Thursday, 26 September 2013

The #MentalPatient Costume Rant

Just when you think things are starting to improve...
So apparently Tesco and Asda were selling Halloween costumes. Asda's was named 'mental patient fancy dress costume' and Tesco's was called the 'psycho ward' costume. The mental health charity Mind launched a rant on how it was 'fuelling' stigma and Asda (after selling the costume for two days) donated £25,000 to the charity and both stores withdrew their products. Chief Executive of the Charity, however, labelled the fiasco as 'beyond the line of acceptability.'
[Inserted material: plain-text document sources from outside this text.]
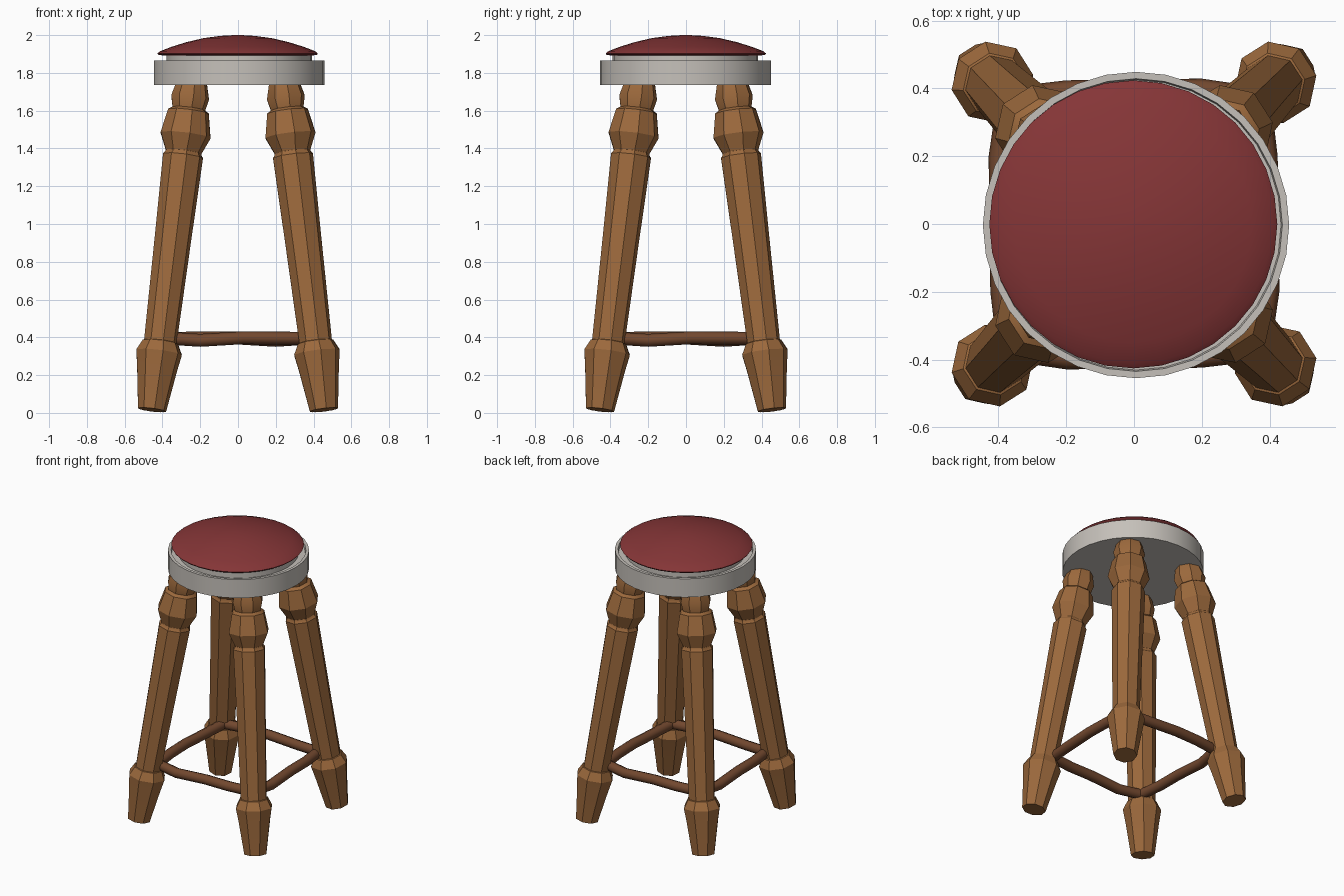
import bpy, bmesh, math
from mathutils import Vector, Matrix

cube = bpy.data.objects.get("Cube")
if cube:
    bpy.data.objects.remove(cube, do_unlink=True)


def material(name, rgb):
    m = bpy.data.materials.new(name)
    m.use_nodes = True
    m.diffuse_color = (*rgb, 1)
    m.node_tree.nodes["Principled BSDF"].inputs["Base Color"].default_value = (*rgb, 1)
    return m


WOOD = material("warm_wood", (0.33, 0.14, 0.045))
DARK_WOOD = material("dark_wood", (0.17, 0.065, 0.028))
FABRIC = material("red_fabric", (0.235, 0.036, 0.038))
RIM = material("pale_grey", (0.56, 0.53, 0.49))


def finish(name, bm, mat, angle):
    bmesh.ops.remove_doubles(bm, verts=bm.verts, dist=0.0001)
    bmesh.ops.recalc_face_normals(bm, faces=bm.faces)
    mesh = bpy.data.meshes.new(name)
    bm.to_mesh(mesh)
    bm.free()
    mesh.materials.append(mat)
    ob = bpy.data.objects.new(name, mesh)
    bpy.context.collection.objects.link(ob)
    bpy.ops.object.select_all(action="DESELECT")
    ob.select_set(True)
    bpy.context.view_layer.objects.active = ob
    bpy.ops.object.shade_smooth_by_angle(angle=math.radians(angle))
    return ob


def loft(bm, rings):
    """Skin a list of equal vertex loops and cap both ends."""
    loops = [[bm.verts.new(p) for p in ring] for ring in rings]
    n = len(loops[0])
    for a, b in zip(loops, loops[1:]):
        for i in range(n):
            j = (i + 1) % n
            bm.faces.new((a[i], a[j], b[j], b[i]))
    bm.faces.new(loops[0])
    bm.faces.new(loops[-1])


def ring(center, radius, sides, u, v, turn=0.0):
    steps = [turn + math.tau * i / sides for i in range(sides)]
    return [center + radius * (math.cos(a) * u + math.sin(a) * v) for a in steps]


def lathe(name, profile, sides, mat, center, angle=30):
    bm = bmesh.new()
    X, Y = Vector((1, 0, 0)), Vector((0, 1, 0))
    loft(bm, [ring(Vector((*center, z)), r, sides, X, Y) for r, z in profile])
    return finish(name, bm, mat, angle)


# Seat: rimmed base with a raised drum, and a domed cushion
lathe("seat_base", [(0.452, 1.735), (0.452, 1.865), (0.432, 1.865), (0.428, 1.845),
                    (0.385, 1.845), (0.385, 1.9)], 32, RIM, (0.006, -0.003))
lathe("seat_cushion", [(0.37, 1.892), (0.418, 1.894), (0.425, 1.903), (0.41, 1.915), (0.35, 1.938),
                       (0.27, 1.963), (0.18, 1.984), (0.09, 1.996), (0.02, 2.0)],
      32, FABRIC, (-0.002, -0.001), 50)

# Turned octagonal legs, splayed outward along both axes
LEG = [(0.076, 0.016), (0.108, 0.235), (0.123, 0.32), (0.095, 0.375), (0.088, 0.378),
       (0.098, 0.9), (0.108, 1.36), (0.098, 1.372), (0.096, 1.382), (0.135, 1.47),
       (0.11, 1.595), (0.088, 1.61), (0.102, 1.67), (0.082, 1.745)]
SLOPE = 0.122
axis = Vector((-SLOPE, -SLOPE, 1)).normalized()
tilt = Vector((0, 0, 1)).rotation_difference(axis).to_matrix()
U, V = tilt @ Vector((1, 0, 0)), tilt @ Vector((0, 1, 0))
CORNERS = ["back_left", "back_right", "front_right", "front_left"]
SIDES = ["back", "right", "front", "left"]

# Stretcher path along the back side: x, y, z
ROD = [(0.37, 0.37, 0.395), (0.2, 0.395, 0.384), (-0.03, 0.393, 0.398), (-0.2, 0.39, 0.396), (-0.37, 0.37, 0.395)]

for k in range(4):
    spin = Matrix.Rotation(k * math.pi / 2, 3, "Z")
    bm = bmesh.new()
    rings = []
    for r, z in LEG:
        offset = 0.457 - SLOPE * z
        rings.append(ring(Vector((offset, offset, z)), r, 8, U, V, math.radians(10)))
    loft(bm, [[spin @ p for p in loop] for loop in rings])
    finish(CORNERS[k] + "_leg", bm, WOOD, 30)

    bm = bmesh.new()
    rings = [ring(Vector(p), 0.034, 8, Vector((0, 1, 0)), Vector((0, 0, 1))) for p in ROD]
    loft(bm, [[spin @ p for p in loop] for loop in rings])
    finish(SIDES[k] + "_stretcher", bm, DARK_WOOD, 50)
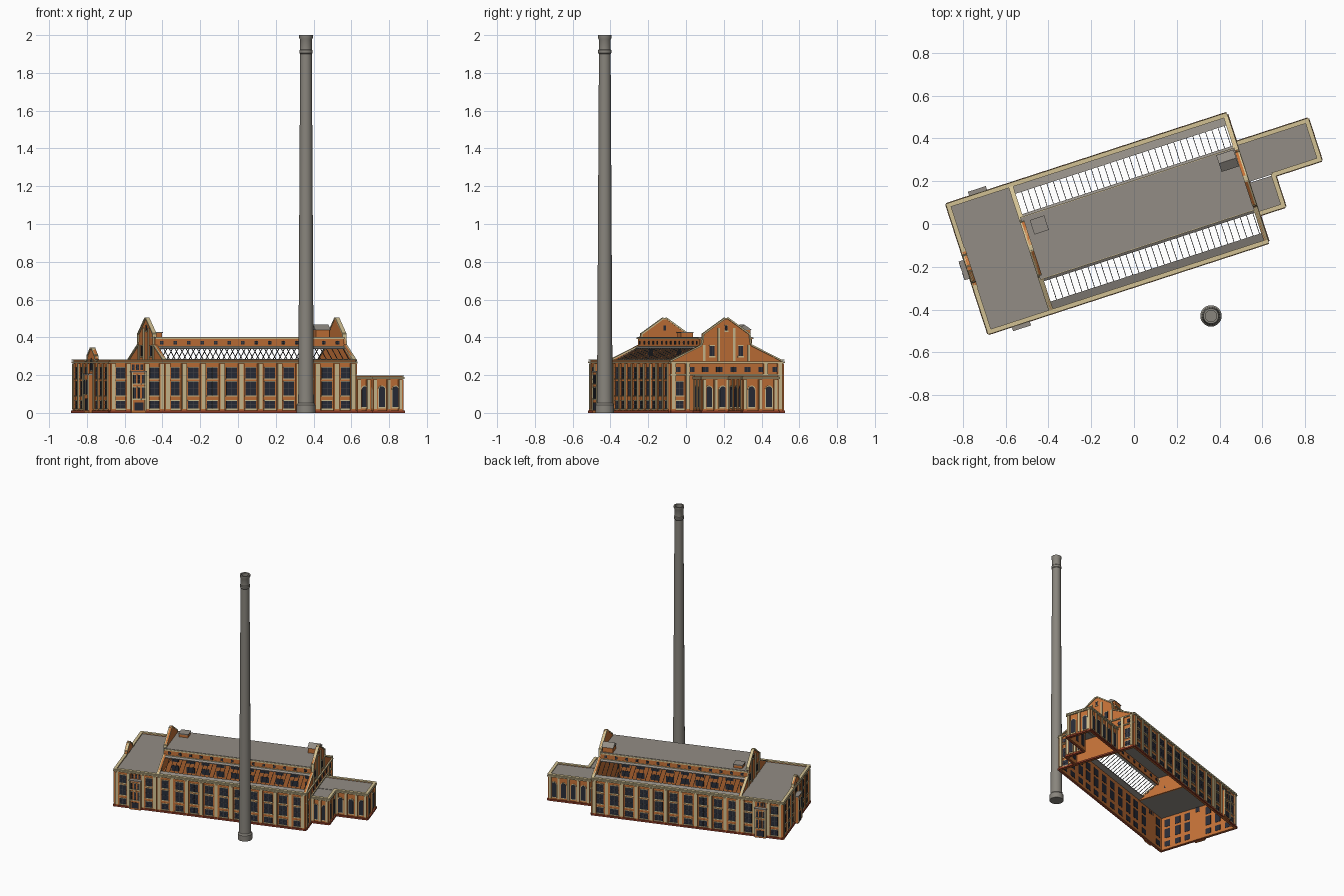
import bpy, bmesh, math
from mathutils import Vector

if "Cube" in bpy.data.objects:
    bpy.data.objects.remove(bpy.data.objects["Cube"])

ANGLE = math.radians(18)
COLOURS = {
    "brick": (0.56, 0.17, 0.04), "cream": (0.64, 0.53, 0.29), "roof_grey": (0.29, 0.265, 0.235),
    "chimney_grey": (0.25, 0.235, 0.205), "base_red": (0.30, 0.05, 0.022),
    "dark_glass": (0.022, 0.026, 0.04), "steel": (0.07, 0.07, 0.075),
}
MATS = {}
for cname, c in COLOURS.items():
    MATS[cname] = bpy.data.materials.new(cname)
    MATS[cname].diffuse_color = (*c, 1)
parts = {}          # part name -> (bmesh, colour)


def prism(name, colour, ring, offset):
    """Extrude a ring of 3D points along an offset vector."""
    bm = parts.setdefault(name, (bmesh.new(), colour))[0]
    a = [bm.verts.new(p) for p in ring]
    b = [bm.verts.new(Vector(p) + Vector(offset)) for p in ring]
    bm.faces.new(a)
    bm.faces.new(b[::-1])
    for i in range(len(a)):
        j = (i + 1) % len(a)
        bm.faces.new((a[j], a[i], b[i], b[j]))


def box(name, colour, u0, u1, v0, v1, z0, z1):
    prism(name, colour, [(u0, v0, z0), (u1, v0, z0), (u1, v1, z0), (u0, v1, z0)], (0, 0, z1 - z0))


class Wall:
    """A wall plane: s runs along it, z up, d outwards."""
    def __init__(self, a, b):
        self.a, t = Vector((*a, 0)), Vector((*b, 0)) - Vector((*a, 0))
        self.len = t.length
        self.t = t.normalized()
        self.n = Vector((self.t.y, -self.t.x, 0))

    def shape(self, name, colour, pts, d0, d1):
        ring = [self.a + self.t * s + self.n * d0 + Vector((0, 0, z)) for s, z in pts]
        prism(name, colour, ring, self.n * (d1 - d0))

    def rect(self, name, colour, s0, s1, z0, z1, d0, d1):
        self.shape(name, colour, [(s0, z0), (s1, z0), (s1, z1), (s0, z1)], d0, d1)

    def window(self, s, z0, z1, w, trim=True):
        h = w / 2
        self.rect("window_panes", "dark_glass", s - h, s + h, z0, z1, -.012, .002)
        self.rect("window_bars", "steel", s - .0012, s + .0012, z0, z1, .002, .0035)
        self.rect("window_bars", "steel", s - h, s + h, (z0 + z1) / 2 - .001, (z0 + z1) / 2 + .001, .002, .0035)
        if trim:
            self.rect("window_sills", "cream", s - h - .004, s + h + .004, z0 - .006, z0, 0, .006)
            self.rect("window_lintels", "cream", s - h - .002, s + h + .002, z1, z1 + .004, 0, .004)

    def arched(self, s, z0, z1, w):
        h = w / 2
        def arch(r, base):
            return [(s - r, base), (s + r, base)] + [
                (s + r * math.cos(k * math.pi / 8), z1 - h + r * math.sin(k * math.pi / 8)) for k in range(9)]
        self.shape("arch_surrounds", "cream", arch(h + .005, z0 - .006), 0, .003)
        self.shape("window_panes", "dark_glass", arch(h, z0), -.012, .005)

    def pier(self, s, z1, w=.032, d=.008):
        self.rect("piers", "brick", s - w / 2, s + w / 2, 0, z1, 0, d)
        self.rect("pier_panels", "cream", s - w * .34, s + w * .34, .02, z1, d, d + .003)

    def body(self, name, h):
        self.rect(name, "brick", 0, self.len, 0, h, -.01, 0)
        self.rect("plinth", "base_red", -.006, self.len + .006, 0, .012, -.004, .012)
        self.rect("cornice", "cream", -.006, self.len + .006, h - .016, h - .007, 0, .011)
        self.rect("parapet_coping", "cream", -.006, self.len + .006, h - .003, h + .003, -.012, .009)

    def coping(self, pts):
        for p, q in zip(pts, pts[1:]):
            p, q = Vector(p), Vector(q)
            e = (q - p).normalized()
            n = Vector((-e.y, e.x)) * .008
            self.shape("gable_coping", "cream", [p - e * .003, q + e * .003, q + n, p + n], -.014, .008)


def three_floors(wall, s, w=.058):
    for z0, z1 in ((.022, .064), (.092, .165), (.183, .24)):
        wall.window(s, z0, z1, w)


U0, UM, U1, V0, V1 = -.80, -.497, .566, -.272, .353
VC = (V0 + V1) / 2

# long side walls of hall and front block
for va in (V0, V1):
    sgn = 1 if va == V0 else -1
    ends = [(UM, va), (U1, va)][::sgn]
    hall = Wall(*ends)
    hall.body("hall_side_wall", .28)
    n = 10
    for i in range(n):
        three_floors(hall, hall.len * (i + .5) / n)
    for i in range(n + 1):
        hall.pier(min(max(hall.len * i / n, .016), hall.len - .016), .262)
    blk = Wall(*[(U0, va), (UM, va)][::sgn])
    blk.body("block_side_wall", .28)
    for s in (.058, blk.len - .058):
        three_floors(blk, s, .05)
    for s in (.016, .1, blk.len - .1, blk.len - .016):
        blk.pier(s, .262, .028)
    # projecting side bay
    c = blk.len / 2
    blk.rect("side_bay", "brick", c - .04, c + .04, 0, .215, 0, .024)
    blk.rect("side_bay_roof", "roof_grey", c - .044, c + .044, .215, .222, 0, .03)
    bay = Wall(*[(U0, va - .024 * sgn), (UM, va - .024 * sgn)][::sgn])
    for ds in (-.024, 0, .024):
        bay.window(c + ds, .075, .135, .014)
        bay.window(c + ds, .155, .2, .014)
        blk.window(c + ds, .228, .255, .014, False)
    bay.rect("side_doors", "dark_glass", c - .025, c + .025, .012, .055, 0, .003)
    for ds in (-.037, .037):
        bay.rect("bay_strips", "cream", c + ds - .004, c + ds + .004, .012, .215, 0, .005)

# entrance end wall with small gable and porch
front = Wall((U0, V1), (U0, V0))
front.body("entrance_wall", .28)
c = front.len / 2
for s in (.06, .145, .225, front.len - .225, front.len - .145, front.len - .06):
    three_floors(front, s, .045)
for s in (.016, .103, .186, c - .052, c + .052, front.len - .186, front.len - .103, front.len - .016):
    front.pier(s, .262, .026)
small = [(c + .1, .28), (c + .07, .285), (c + .065, .305), (c + .012, .345), (c - .012, .345),
         (c - .065, .305), (c - .07, .285), (c - .1, .28)]
front.shape("entrance_gable", "brick", small, -.012, .004)
front.coping(small)
front.rect("porch", "brick", c - .042, c + .042, 0, .2, 0, .03)
front.rect("porch_roof", "roof_grey", c - .046, c + .046, .2, .208, 0, .034)
porch = Wall((U0 - .03, V1), (U0 - .03, V0))
porch.rect("porch_door", "dark_glass", c - .02, c + .02, .012, .075, 0, .003)
for ds in (-.022, .022):
    porch.arched(c + ds, .1, .175, .024)
for ds in (-.038, .038):
    porch.rect("bay_strips", "cream", c + ds - .004, c + ds + .004, .012, .2, 0, .005)
front.arched(c, .225, .29, .03)

# flat roof of front block
box("block_roof", "roof_grey", U0 + .005, UM, V0 + .005, V1 - .005, .262, .272)

# large stepped gables at both ends of the hall
def gable_profile(m):
    left = [(-.31, .28), (-.14, .362), (-.132, .42), (-.012, .503)]
    return [(m - x, z) for x, z in left] + [(m + x, z) for x, z in left[::-1]]


for u, ground in ((U1, True), (UM, False)):
    g = Wall((u, V0), (u, V1)) if ground else Wall((u, V1), (u, V0))
    m = g.len / 2
    prof = gable_profile(m)
    z0 = 0 if ground else .262
    g.shape("hall_gable", "brick", [(0, z0), (g.len, z0), (g.len, .28)] + prof + [(0, .28)], -.012, 0)
    g.coping(prof)
    for ds in (-.125, -.042, .042, .125):
        g.rect("gable_strips", "cream", m + ds - .006, m + ds + .006, .275, .36 if abs(ds) > .1 else .45, 0, .006)
    for ds in (-.08, .08):
        g.window(m + ds, .3, .355, .026)
    g.window(m, .435, .462, .014)
    if ground:
        g.rect("cornice", "cream", 0, g.len, .262, .271, 0, .01)
        g.rect("cornice", "cream", 0, g.len, .198, .206, 0, .008)
        g.rect("plinth", "base_red", 0, g.len, 0, .012, 0, .012)
        for i in range(8):
            g.window(g.len * (i + .5) / 8, .216, .244, .034, False)
        for s in (.05, g.len - .05):
            g.window(s, .022, .064, .045)
            g.window(s, .092, .165, .045)
        for s in (.016, .095, g.len - .095, g.len - .016):
            g.pier(s, .262, .026)

# central raised roof with window strips
box("central_roof", "roof_grey", UM, U1 - .01, VC - .15, VC + .15, .395, .403)
for sgn in (-1, 1):
    w = Wall(*[(UM, VC + sgn * .147), (U1 - .01, VC + sgn * .147)][::-sgn])
    w.rect("clerestory_wall", "brick", 0, w.len, .34, .397, -.008, 0)
    w.rect("clerestory_trim", "cream", 0, w.len, .39, .4, 0, .007)
    w.rect("clerestory_trim", "cream", 0, w.len, .35, .355, 0, .004)
    for i in range(14):
        w.window(w.len * (i + .5) / 14, .362, .381, .02, False)

    # sloping solid strips and open rafters
    def slope(name, colour, ua, ub, h0, z0, h1, z1, t=.005):
        ring = [(ua, VC + sgn * h0, z0), (ub, VC + sgn * h0, z0), (ub, VC + sgn * h1, z1), (ua, VC + sgn * h1, z1)]
        prism(name, colour, ring, (0, 0, t))
    slope("lower_roof_strip", "roof_grey", UM, U1 - .01, .306, .266, .265, .28)
    slope("upper_roof_strip", "roof_grey", UM, U1 - .01, .165, .338, .145, .35)
    for i in range(34):
        u = UM + .012 + i * (U1 - UM - .034) / 33
        slope("rafters", "steel", u - .0015, u + .0015, .267, .28, .163, .339, .004)

# annex wings on the far end
def wing(u1, v0, v1, sides):
    box("annex_roof", "roof_grey", U1, u1 - .004, v0 + .004, v1 - .004, .182, .19)
    for a, b, n in sides:
        w = Wall(a, b)
        w.body("annex_wall", .196)
        for i in range(n):
            w.arched(w.len * (i + .5) / n, .03, .14, .034)
        for i in range(n + 1):
            w.pier(min(max(w.len * i / n, .012), w.len - .012), .178, .022, .006)


wing(.692, -.136, .02, [((U1, -.136), (.692, -.136), 2), ((.692, -.136), (.692, .017), 2)])
wing(.92, .017, .211, [((.692, .017), (.92, .017), 3), ((.92, .017), (.92, .211), 2), ((.92, .211), (U1, .211), 5)])

# rooftop huts
box("roof_hut", "brick", .47, .545, .11, .182, .36, .442)
prism("hut_roof", "roof_grey", [(.465, .105, .44), (.465, .187, .44), (.465, .146, .467)], (.085, 0, 0))
box("low_roof_hut", "brick", -.455, -.39, .1, .165, .4, .422)
box("low_hut_roof", "roof_grey", -.458, -.387, .097, .168, .422, .429)

for name, (bm, colour) in parts.items():
    bmesh.ops.recalc_face_normals(bm, faces=bm.faces)
    me = bpy.data.meshes.new(name)
    bm.to_mesh(me)
    bm.free()
    me.materials.append(MATS[colour])
    ob = bpy.data.objects.new(name, me)
    ob.rotation_euler.z = ANGLE
    bpy.context.collection.objects.link(ob)

# tall tapered chimney, turned from a profile
profile = [(0, 0), (.05, 0), (.05, .042), (.042, .052), (.041, .1), (.031, 1.9), (.035, 1.905), (.035, 1.92),
           (.031, 1.925), (.031, 1.975), (.036, 1.985), (.036, 2.0), (.026, 2.0), (.026, 1.96), (0, 1.96)]
bm = bmesh.new()
vs = [bm.verts.new((r, 0, z)) for r, z in profile]
es = [bm.edges.new(p) for p in zip(vs, vs[1:])]
bmesh.ops.spin(bm, geom=vs + es, cent=(0, 0, 0), axis=(0, 0, 1), angle=math.tau, steps=28)
bmesh.ops.remove_doubles(bm, verts=bm.verts, dist=.0005)
bmesh.ops.recalc_face_normals(bm, faces=bm.faces)
me = bpy.data.meshes.new("chimney")
bm.to_mesh(me)
bm.free()
me.materials.append(MATS["chimney_grey"])
chimney = bpy.data.objects.new("chimney", me)
chimney.location = (.36, -.43, 0)
bpy.context.collection.objects.link(chimney)
bpy.context.view_layer.objects.active = chimney
chimney.select_set(True)
bpy.ops.object.shade_smooth_by_angle(angle=math.radians(30))

for m in bpy.data.materials:
    if m.users and not m.is_grease_pencil:
        m.use_nodes = True
        m.node_tree.nodes["Principled BSDF"].inputs["Base Color"].default_value = m.diffuse_color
Then, do you know that thing people can do when you're in the right but they manage to make you look like you're being silly? Asda's apology was 'we're deeply sorry one of our fancy dress costumes has upset people.' They whittled down the genuine outcry to 'upset' and made it sound like people are merely reacting to the costume. We're not. We're reacting to the fact these two supermarkets thought it was acceptable to use mental illness as something scary. Halloween is about scaring people so labelling a costume as something related to mental health implies that those suffering are scary too. And do you know what, maybe, once upon a time, they were and that was ok because once upon a time people didn't understand mental illness. People were sectioned for their sexual orientation and back in the day people even PAID to visit asylums. Now, however, there is so much research conducted into finding out what having a mental illness really means.
Having a diagnosis of Borderline Personality Disorder means I have an understanding of stigma; even some mental health professionals are still reluctant to work with or diagnose BPD as it's seen by some as a 'death sentence.' There's a Personality Disorder unit in the high secure psychiatric hospitals and that's sometimes professionals first reference for BPD. I have BPD but I'm not dangerous. I'm currently detained on section three of the Mental Health Act 1989 but I'm not dangerous. I'm not allowed out of this building alone but I'm not dangerous. I take an anti-psychotic and an anti-depressant but I'm not dangerous. I was once not allowed out of arm's length of staff but I wasn't dangerous. I was once sedated so regularly in a seclusion room that the muscles around my eyes permanently relaxed and I needed glasses. I STILL wasn't dangerous! There's a difference between unwell and dangerous. Someone could have a broken arm and be dangerous or they could have a broken arm and be totally safe and just a tad clumsy. The disorder, illness, injury, trauma... whatever you want to call it, does not make you dangerous. You do. You and your choices. Most mental health patients are, like me, considered a larger risk to themselves than others. We are most often restrained, medicated and observed because of the risk to ourselves rather than to others.
1 in 4 people are affected by mental ill health. If those people were all dressed the way Asda and Tesco portrayed them to be then the world would be a very alarming place. The one girl on this ward with the most unique dress sense doesn't dress that way because of her diagnosis. Our appearances are no reflection of what is going on inside... Only,  perhaps, our scars.
The one positive to come from this fiasco, is that as weak as service users may often think themselves, we are, actually, stronger than we give ourselves credit for. We will not tolerate this stigma any longer.
 
These photos represent mental health at it's worst and at it's best. Now let me see you put them into a costume!